Stored records
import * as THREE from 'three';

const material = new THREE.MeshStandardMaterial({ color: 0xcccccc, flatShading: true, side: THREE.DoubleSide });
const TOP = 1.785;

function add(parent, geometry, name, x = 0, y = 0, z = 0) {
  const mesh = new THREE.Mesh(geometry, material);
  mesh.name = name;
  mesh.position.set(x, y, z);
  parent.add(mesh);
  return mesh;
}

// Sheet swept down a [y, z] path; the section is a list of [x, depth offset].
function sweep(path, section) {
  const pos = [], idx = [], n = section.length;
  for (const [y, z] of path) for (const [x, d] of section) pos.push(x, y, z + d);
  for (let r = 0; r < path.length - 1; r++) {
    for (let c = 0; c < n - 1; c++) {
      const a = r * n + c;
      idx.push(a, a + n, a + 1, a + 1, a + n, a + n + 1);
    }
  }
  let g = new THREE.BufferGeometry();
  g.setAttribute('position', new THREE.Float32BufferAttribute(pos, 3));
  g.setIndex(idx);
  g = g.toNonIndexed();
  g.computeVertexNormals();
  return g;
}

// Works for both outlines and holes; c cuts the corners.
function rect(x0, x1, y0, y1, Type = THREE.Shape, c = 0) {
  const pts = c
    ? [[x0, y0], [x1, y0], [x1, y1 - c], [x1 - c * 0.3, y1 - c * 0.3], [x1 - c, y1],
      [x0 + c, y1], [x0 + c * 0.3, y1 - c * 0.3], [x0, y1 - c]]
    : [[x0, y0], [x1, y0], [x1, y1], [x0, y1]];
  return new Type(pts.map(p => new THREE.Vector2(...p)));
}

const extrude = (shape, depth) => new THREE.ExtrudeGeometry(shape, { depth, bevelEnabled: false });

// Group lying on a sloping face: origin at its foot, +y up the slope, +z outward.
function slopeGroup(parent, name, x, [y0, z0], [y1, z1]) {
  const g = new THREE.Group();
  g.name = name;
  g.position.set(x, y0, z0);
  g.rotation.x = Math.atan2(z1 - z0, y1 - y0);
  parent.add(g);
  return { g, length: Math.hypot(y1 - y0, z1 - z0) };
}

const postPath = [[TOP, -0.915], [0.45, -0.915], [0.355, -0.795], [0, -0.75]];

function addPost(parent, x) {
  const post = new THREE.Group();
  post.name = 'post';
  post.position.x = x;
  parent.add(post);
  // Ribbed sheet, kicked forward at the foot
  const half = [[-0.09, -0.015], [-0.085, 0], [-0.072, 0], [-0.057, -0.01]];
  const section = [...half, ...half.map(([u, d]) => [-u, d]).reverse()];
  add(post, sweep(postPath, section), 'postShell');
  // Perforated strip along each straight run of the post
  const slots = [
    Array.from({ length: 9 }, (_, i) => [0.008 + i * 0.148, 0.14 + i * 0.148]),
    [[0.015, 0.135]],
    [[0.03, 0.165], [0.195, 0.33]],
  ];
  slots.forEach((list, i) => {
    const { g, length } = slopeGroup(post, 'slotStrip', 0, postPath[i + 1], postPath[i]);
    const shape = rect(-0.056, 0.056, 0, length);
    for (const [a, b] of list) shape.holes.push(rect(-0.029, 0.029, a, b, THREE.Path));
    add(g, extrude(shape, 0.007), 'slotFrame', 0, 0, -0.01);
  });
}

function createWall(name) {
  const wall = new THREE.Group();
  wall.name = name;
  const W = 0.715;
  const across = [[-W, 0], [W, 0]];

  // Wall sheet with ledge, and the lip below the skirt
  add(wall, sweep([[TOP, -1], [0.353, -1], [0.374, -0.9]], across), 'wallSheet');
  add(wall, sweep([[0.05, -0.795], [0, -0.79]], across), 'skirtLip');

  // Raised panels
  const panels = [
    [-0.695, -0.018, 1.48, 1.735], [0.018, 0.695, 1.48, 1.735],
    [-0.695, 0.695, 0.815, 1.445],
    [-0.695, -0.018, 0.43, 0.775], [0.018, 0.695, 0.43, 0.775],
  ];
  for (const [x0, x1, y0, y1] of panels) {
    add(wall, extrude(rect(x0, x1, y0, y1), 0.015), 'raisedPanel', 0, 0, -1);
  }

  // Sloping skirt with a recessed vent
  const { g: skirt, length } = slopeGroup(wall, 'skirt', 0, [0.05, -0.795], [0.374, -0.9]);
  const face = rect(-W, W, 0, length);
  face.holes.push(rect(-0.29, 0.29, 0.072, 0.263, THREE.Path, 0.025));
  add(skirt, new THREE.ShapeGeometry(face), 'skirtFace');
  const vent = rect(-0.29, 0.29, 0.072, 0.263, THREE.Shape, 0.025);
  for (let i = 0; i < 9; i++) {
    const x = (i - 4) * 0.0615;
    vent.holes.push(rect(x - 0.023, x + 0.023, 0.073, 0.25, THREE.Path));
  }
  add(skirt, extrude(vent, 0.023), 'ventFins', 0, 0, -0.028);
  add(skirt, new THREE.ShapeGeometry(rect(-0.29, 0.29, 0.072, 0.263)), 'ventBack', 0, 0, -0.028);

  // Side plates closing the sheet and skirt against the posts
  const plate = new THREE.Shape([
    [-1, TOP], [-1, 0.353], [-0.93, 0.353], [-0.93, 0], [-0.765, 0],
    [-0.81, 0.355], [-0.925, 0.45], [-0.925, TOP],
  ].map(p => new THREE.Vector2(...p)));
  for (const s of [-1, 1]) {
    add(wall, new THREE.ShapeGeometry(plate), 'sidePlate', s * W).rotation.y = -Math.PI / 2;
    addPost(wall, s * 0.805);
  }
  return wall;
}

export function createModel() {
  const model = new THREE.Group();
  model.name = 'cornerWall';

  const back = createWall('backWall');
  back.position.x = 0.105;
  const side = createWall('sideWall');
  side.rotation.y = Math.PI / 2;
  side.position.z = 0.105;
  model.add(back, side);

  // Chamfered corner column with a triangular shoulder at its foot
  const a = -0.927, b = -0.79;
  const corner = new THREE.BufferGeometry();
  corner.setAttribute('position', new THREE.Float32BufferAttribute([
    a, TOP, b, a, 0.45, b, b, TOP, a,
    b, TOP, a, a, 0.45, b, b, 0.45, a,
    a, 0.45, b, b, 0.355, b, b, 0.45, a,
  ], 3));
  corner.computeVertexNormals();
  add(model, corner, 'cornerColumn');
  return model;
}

What you should do → Start at the first line of the entries above. Set down each line exactly through the one with "function add(parent, geometry, name, x", and stop there.

Expected answer →
import * as THREE from 'three';

const material = new THREE.MeshStandardMaterial({ color: 0xcccccc, flatShading: true, side: THREE.DoubleSide });
const TOP = 1.785;

function add(parent, geometry, name, x = 0, y = 0, z = 0) {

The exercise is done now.